Migration* is more complex and clearly puts strain on public services, including the NHS. However, EU migrants tend to be of working age, use the NHS less and pay taxes to fund it. Some even return home for healthcare because they can get quick access to specialists than in the UK.

Meanwhile there are 135,000 non-British European citizens working in the NHS and social care, about 10 per cent of the total, at all levels of the service from consultants to carers. 


As for the impact on research, Brexit would sacrifice our right to participate in the European Medicines Agency. We would have to pay to keep access to the centralised authorisation system, but have no influence on policy. The National Institute for Health and Care Excellence (NICE) would lose its vital European health technology assessments. To date, the UK has been the most successful country at winning competitively awarded EU funding for research and development in life sciences. After Brexit, the UK would have to pay to keep access to funding but have no influence in settting priorities in research and development.

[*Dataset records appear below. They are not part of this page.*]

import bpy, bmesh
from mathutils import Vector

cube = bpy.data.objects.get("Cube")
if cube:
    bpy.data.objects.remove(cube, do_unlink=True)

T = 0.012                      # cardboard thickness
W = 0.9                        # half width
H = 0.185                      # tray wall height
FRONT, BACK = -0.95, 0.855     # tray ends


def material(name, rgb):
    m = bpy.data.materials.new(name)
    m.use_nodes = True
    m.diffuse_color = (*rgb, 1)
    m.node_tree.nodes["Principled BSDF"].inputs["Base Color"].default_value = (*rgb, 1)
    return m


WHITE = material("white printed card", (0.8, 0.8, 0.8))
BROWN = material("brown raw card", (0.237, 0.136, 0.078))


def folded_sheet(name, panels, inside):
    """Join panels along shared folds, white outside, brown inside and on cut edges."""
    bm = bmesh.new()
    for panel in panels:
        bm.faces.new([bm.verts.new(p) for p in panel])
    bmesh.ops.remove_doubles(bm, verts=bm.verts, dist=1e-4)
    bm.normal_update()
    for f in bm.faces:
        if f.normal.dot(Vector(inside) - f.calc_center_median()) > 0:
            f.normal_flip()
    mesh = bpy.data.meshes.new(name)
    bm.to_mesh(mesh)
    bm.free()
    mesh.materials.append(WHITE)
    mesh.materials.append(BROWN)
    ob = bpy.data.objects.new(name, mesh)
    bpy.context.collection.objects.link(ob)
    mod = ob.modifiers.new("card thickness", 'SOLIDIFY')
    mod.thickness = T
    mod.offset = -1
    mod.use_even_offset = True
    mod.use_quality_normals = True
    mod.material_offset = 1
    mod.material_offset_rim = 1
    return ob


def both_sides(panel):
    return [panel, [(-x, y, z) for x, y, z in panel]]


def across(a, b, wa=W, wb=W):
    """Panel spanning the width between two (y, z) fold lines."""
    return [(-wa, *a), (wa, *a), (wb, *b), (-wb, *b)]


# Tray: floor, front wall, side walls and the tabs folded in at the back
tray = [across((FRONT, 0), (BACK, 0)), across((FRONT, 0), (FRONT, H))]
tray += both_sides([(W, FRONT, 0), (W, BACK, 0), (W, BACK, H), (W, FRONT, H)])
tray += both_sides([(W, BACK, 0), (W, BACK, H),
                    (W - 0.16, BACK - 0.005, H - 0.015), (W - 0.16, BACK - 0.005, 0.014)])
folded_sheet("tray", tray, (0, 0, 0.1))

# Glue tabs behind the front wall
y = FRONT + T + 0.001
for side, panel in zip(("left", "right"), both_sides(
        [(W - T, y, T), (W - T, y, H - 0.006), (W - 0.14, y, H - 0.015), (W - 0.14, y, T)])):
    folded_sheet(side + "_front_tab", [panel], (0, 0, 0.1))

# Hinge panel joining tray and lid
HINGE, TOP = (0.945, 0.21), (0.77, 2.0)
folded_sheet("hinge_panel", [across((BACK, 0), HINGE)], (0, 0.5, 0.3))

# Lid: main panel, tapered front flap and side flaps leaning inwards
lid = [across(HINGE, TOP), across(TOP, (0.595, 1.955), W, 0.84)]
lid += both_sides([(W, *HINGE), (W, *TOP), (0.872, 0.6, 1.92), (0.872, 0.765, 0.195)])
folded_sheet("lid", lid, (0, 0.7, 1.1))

Apart from the privatisation threat, all these considerations apply to the NHS in Scotland and Wales as well as England. Something I had not realised, and another good reason for staying involved in the EU, is the link between NICE and medical science expertise on the continent.

*Phil Hammond's evaluation of the "immigrant" situation chimes with my own. I am very happy for young fellow-Europeans to come over, take up vacancies which would otherwise remain unfilled, pay taxes which help fund my pension, then return home thus not being a burden on the state. I am sorry that Cameron and Osborne have not stressed the positive aspects of the free movement of Labour, and not made it clear that it is quite separate from the pressure from refugees from Africa and the Middle East. Of course, if they had done so they would have drawn attention to the fact that much of the latter is caused by our friends causing upheaval in the region.

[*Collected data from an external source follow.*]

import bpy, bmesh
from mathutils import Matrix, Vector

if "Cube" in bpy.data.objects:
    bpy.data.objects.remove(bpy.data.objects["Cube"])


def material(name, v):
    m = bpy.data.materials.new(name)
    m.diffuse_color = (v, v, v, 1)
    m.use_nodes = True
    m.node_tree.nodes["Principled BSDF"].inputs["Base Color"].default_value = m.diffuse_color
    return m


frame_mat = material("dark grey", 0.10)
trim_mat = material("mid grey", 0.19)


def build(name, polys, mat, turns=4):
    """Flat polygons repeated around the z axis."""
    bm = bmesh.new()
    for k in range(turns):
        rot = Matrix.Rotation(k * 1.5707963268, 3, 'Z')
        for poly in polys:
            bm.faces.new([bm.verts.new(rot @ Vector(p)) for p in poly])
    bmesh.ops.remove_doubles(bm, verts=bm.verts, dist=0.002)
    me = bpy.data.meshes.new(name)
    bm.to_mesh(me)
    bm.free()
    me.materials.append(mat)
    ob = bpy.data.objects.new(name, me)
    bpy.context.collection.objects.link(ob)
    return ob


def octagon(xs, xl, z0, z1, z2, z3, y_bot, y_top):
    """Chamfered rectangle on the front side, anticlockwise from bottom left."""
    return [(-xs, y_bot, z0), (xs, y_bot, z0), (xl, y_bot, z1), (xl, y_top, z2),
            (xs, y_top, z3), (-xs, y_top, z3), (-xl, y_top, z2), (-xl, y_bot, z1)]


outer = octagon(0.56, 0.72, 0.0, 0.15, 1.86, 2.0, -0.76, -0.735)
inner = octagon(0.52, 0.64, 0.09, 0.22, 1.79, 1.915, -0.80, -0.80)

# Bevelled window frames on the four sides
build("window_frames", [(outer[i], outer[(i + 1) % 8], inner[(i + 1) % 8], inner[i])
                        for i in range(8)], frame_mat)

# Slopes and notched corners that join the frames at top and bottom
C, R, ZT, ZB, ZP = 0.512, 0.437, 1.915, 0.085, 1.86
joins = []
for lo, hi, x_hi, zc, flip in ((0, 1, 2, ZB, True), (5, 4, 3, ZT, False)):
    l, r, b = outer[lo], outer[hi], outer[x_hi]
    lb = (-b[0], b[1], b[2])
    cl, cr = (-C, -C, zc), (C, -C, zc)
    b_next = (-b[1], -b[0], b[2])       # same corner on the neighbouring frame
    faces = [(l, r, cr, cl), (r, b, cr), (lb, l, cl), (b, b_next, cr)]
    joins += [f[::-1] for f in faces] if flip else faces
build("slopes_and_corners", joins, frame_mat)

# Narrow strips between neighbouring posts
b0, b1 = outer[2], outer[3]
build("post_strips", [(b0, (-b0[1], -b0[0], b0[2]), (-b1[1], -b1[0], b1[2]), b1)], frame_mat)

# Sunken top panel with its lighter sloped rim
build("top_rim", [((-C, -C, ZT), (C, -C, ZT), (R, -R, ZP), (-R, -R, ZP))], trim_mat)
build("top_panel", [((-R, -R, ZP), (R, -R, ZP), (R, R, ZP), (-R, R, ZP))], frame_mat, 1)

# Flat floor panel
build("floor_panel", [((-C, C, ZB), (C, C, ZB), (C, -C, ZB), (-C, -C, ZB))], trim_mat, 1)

Let's hear it for the social workers

Social workers have had a bad press for as long as I can remember. I guess the Daily Mail has not been among their greatest fans, which is why I chose the Mail's report on the tragedy widely reported by the broadcast media yesterday. The police have often been loth to intervene in child abuse cases until a watertight criminal case can be brought. But in this case social workers, the police and the young victim's teachers all did everything that was in their power to protect young Ellie only to be thwarted by an inexplicable legal decision.

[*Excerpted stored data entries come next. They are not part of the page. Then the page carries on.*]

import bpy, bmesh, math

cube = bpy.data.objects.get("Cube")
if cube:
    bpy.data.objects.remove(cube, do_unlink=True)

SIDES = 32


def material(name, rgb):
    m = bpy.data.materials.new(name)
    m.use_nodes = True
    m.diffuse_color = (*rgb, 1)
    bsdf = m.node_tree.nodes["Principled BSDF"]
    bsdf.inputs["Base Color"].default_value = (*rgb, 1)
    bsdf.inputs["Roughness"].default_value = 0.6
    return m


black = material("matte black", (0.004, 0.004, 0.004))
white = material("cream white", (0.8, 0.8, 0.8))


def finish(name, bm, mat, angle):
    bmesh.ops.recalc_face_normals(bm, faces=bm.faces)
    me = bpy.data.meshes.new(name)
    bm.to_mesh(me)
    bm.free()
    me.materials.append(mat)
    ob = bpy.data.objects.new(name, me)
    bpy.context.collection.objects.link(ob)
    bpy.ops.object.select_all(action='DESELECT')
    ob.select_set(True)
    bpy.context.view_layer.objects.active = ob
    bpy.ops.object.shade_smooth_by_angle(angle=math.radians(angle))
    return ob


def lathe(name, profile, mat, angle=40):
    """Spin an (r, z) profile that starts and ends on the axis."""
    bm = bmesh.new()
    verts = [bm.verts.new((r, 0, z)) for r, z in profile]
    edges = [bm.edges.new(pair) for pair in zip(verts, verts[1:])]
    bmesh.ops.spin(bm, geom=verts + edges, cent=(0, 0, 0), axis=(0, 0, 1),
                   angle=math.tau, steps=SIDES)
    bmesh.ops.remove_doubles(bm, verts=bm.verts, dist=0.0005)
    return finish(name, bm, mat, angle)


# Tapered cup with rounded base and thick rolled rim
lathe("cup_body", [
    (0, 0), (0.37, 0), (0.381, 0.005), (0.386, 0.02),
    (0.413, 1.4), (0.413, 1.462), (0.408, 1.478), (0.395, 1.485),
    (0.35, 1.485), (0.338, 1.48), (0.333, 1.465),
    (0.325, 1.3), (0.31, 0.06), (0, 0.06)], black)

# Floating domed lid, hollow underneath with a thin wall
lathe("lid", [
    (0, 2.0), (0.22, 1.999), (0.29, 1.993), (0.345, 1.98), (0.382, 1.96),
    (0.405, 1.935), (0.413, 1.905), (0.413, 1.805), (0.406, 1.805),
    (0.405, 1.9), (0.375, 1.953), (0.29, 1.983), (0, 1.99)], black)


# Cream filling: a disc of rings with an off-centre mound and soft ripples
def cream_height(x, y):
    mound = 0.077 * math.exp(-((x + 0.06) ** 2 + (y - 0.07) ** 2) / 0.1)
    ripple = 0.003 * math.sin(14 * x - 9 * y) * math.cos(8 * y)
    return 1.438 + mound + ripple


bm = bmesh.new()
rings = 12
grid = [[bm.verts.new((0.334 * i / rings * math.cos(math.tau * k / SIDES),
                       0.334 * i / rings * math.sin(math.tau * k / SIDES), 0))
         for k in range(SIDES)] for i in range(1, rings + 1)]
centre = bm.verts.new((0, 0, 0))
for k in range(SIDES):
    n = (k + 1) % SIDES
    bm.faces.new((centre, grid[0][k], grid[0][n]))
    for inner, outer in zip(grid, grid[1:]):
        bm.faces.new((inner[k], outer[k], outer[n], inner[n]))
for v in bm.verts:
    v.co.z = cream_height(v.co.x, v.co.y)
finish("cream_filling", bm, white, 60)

The economic effects if "Leave" polls higher

These are the facts. Anything else the "Remain" or "Leave" campaigners say about what might happen after "Leave" is successful is speculation. However, it is safe to assume that inward investment, which has hitherto been attracted, to Wales and the English regions in particular, by our membership of the common market, would decline. The UK would probably not immediately fall down an economic cliff, contrary to the journalistic claims of some the "Remain" leaders, but the prospect is of a tailing off affecting our children and our children's children.

It should also be pointed out that £350m a week would not become instantly available on June 24th to spend on the NHS and all the other things promised by Vote Leave in their provisional budget (no mention there of the cost of increased border staff, by the way). Negotiation to untangle our relationship with the other 27 nations would almost certainly take the full two years stipulated by the current Treaty and final exit could be delayed until 2020. So we would still be making a contribution to the EU budget for years to come, Since this is based on three factors, all dependent on economic activity, this may come down from 2015's £8.5bn (£163m/week), but then so would much of our own government's revenue which is also dependent on a thriving economy.

Of course the UK could simply immediately renounce its treaty commitments and parliament vote to remove all EU-related laws from the statute book. Parliament has the sovereign right to do this, but the effect would be dismal. If the UK tore up treaties unilaterally, we would lose international trust for a generation at least. We would put ourselves in the same basket as Argentina and Zimbabwe. Who would negotiate tariff-free deals with us?